We quickly claimed prime real estate, located in the corner of a L shaped couch that has for sure seen better, if not more hygienic days, right next to the only functioning outlet in the lobby of Bunk Backpackers. This is where we set up shop for a couple early morning hours of work, web surfing and watching post adolescents discover who they are through travel and sexual experimentation right before our very eyes. Feeling I had gotten my fill of culture in what could only be called a communal living room we noticed the clouds had parted, and were not sure for how long, so we booked it out of there with a map in hand determined to see what Brisbane had to offer.

A very helpful woman at the front desk had made note of some points of interest, so Jackie and I set forth on foot to tackle each circle on the map.

Walking straight down Ann Road led us to Queen's Street Mall, which is apparently the hot spot for shopping in Brisbane. It resembles the K street mall in Sacramento with heftier price tags and more tourist trappings, but it was nice weather so we were happy to peer into the windows of stores meant to attract juniors in high school with a penchant for spandex - little did they know that camo skirt and crop top had my name written all over it! Unfortunately, being at the start of this expensive sojourn, no shopping was taking place, so we quickly moved down to the water, crossing over Victoria Bridge toward South Bank. We had seen South Bank via car the day before - but once the rain subsided it became apparent that Brisbane is not a ghost town of puddles and broken tree branches, people actually do live here.

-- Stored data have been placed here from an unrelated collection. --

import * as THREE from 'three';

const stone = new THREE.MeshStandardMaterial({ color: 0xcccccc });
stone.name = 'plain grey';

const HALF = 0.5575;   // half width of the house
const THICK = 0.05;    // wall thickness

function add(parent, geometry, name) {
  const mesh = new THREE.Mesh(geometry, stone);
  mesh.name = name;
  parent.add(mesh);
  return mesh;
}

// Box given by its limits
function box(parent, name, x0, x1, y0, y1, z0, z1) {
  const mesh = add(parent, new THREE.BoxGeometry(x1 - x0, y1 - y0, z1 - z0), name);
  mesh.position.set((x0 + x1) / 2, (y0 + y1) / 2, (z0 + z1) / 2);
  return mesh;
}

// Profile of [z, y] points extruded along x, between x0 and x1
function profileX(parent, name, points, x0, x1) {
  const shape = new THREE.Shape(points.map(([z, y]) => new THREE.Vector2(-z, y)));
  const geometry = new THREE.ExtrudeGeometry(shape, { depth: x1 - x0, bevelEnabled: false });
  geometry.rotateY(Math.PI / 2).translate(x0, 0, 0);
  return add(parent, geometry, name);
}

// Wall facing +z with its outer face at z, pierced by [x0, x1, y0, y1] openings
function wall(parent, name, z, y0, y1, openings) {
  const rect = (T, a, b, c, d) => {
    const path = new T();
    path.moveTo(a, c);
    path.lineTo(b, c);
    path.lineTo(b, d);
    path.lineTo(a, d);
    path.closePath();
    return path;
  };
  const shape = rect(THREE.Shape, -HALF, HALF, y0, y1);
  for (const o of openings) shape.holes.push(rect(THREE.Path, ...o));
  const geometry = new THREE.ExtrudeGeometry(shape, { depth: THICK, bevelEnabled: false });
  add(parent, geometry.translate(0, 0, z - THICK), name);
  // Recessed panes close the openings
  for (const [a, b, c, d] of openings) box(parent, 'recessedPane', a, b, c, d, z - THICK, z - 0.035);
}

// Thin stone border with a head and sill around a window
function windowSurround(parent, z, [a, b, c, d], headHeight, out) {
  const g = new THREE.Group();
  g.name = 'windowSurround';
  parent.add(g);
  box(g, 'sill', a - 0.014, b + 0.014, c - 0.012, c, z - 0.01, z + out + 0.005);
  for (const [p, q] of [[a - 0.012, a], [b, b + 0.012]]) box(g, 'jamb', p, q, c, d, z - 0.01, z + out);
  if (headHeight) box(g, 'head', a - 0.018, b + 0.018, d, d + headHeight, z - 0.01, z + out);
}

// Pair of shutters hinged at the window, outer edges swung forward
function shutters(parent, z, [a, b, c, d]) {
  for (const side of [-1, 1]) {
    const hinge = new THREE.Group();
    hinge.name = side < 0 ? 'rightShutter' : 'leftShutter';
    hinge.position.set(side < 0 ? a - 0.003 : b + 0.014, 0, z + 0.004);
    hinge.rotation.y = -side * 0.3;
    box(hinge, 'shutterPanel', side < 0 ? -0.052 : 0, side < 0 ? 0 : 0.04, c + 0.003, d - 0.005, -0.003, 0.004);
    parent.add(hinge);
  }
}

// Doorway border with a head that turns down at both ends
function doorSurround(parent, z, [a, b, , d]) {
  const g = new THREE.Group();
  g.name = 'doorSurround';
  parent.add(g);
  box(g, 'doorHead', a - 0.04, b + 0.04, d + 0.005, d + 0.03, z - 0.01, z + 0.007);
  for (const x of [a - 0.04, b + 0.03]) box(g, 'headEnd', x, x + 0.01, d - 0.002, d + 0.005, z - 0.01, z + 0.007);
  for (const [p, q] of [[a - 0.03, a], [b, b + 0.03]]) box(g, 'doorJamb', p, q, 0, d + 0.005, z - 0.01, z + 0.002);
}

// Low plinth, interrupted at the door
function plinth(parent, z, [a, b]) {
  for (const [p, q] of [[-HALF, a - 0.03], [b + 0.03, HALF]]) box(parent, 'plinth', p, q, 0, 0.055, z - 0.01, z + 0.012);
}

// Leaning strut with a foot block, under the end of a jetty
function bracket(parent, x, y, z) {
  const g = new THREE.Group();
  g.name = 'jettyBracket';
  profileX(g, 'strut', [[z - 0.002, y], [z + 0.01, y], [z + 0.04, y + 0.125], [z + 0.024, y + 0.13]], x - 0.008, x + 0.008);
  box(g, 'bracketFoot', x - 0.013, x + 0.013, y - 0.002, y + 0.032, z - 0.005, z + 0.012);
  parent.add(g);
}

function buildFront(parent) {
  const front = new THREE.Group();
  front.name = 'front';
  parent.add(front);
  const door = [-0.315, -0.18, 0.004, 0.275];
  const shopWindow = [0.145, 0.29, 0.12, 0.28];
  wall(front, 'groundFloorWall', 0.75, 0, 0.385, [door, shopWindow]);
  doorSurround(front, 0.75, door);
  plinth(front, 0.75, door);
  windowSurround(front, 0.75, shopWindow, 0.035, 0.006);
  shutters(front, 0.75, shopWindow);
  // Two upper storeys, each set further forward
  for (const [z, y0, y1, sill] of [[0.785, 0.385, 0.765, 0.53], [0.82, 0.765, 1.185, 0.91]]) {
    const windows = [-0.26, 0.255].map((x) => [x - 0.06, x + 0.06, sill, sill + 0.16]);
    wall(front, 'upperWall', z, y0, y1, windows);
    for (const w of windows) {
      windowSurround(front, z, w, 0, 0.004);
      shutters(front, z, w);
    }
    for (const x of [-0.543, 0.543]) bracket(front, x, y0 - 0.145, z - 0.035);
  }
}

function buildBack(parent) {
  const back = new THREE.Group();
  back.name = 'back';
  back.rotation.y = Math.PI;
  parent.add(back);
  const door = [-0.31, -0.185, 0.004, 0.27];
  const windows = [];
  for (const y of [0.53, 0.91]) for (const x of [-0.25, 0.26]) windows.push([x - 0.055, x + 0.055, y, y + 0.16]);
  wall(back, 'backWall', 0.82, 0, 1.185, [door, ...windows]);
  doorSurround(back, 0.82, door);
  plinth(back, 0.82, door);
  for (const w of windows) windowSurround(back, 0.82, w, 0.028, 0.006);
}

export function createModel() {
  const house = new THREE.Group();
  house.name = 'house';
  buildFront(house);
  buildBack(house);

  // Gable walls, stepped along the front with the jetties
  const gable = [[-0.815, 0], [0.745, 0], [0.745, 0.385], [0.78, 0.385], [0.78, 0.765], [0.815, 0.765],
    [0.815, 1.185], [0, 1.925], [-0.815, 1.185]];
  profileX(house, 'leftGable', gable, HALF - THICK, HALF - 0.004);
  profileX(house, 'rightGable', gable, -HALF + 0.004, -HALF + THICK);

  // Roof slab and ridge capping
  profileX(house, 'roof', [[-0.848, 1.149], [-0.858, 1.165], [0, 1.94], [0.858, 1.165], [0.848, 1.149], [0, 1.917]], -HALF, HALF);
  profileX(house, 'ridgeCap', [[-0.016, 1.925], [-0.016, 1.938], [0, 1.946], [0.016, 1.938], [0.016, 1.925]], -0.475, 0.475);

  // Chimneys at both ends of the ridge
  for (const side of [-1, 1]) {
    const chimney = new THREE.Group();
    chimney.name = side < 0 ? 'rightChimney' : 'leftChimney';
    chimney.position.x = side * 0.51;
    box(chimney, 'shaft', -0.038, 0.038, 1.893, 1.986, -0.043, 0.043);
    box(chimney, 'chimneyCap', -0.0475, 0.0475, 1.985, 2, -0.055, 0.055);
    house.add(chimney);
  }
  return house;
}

Due to the weather the Queensland Museum Art Gallery closed, but the Science museum, featuring dinosaurs and fashion designers (strange, right?) was open, and free, so Jackie and I took a look around before heading to Boundary and Vulture, which had been described as an 'alternative' neighborhood. Turns out alternative simply means you can find patchouli perfume and gluten free menu options. More Aussie fashions lined the street, calling out my name, but I persevered and instead headed to the Roma Street Parkland, which had been suggested over the Botanic Gardens.

A sweet little park in the middle of the city, Roma Street Parkland is situated just above some judicial buildings and offers a Stairway of Knowledge that I felt needed to be mounted, as I can use all the help I can get these days. Strangely enough, the stairway consisted of only a handful of steps, so I am not sure if that means I did not ascertain the hearty amount of knowledge of which I am in need, or if each step is concentrated, like the frozen cans of orange juice you keep in the freezer. Regardless we wandered around the quiet park in the balmy afternoon, only to make our way back to hostel, with a quick stop to pick up the latest 1% sugar Mango Slurpee featured at any of the 100 million 7/11s located in this fine glorified town.

Back at the hostel Jackie made friends with some Dutch boys while I slipped into emo mode, deciding to go on a run in the rain to clear my head and tone my ass. Not sure either worked, but when I returned Jackie's posse had expanded to a group of adoring men, one of whom was an American from California who was not only attractive - but Caucasian. Crazy, I know. Luckily not too far into the conversation I announced I don't like white people (trust me, out of context it makes WAY less sense) to which Amsterdamer #1 replied - Go Obama! Oh, there are moments I am so proud to be an American. Especially the type that makes ridiculous declarations in mixed company.

Having shot something shortly before skipping town, my night consisted of editing film and watching the equivalent of the spinning ball of death on my computer screen, trying to will the images to upload more quickly with the spotty, yet overpriced WiFi offered in the hostel lobby. Unsuccessful, I made my way upstairs and quickly fell asleep, only to be awoken by Jackie coming home from a hostel outing and then again at 4am - man, this jet lag really is a bitch!

With limited funds, temperamental weather and closed roads, there really is no telling where we will head next!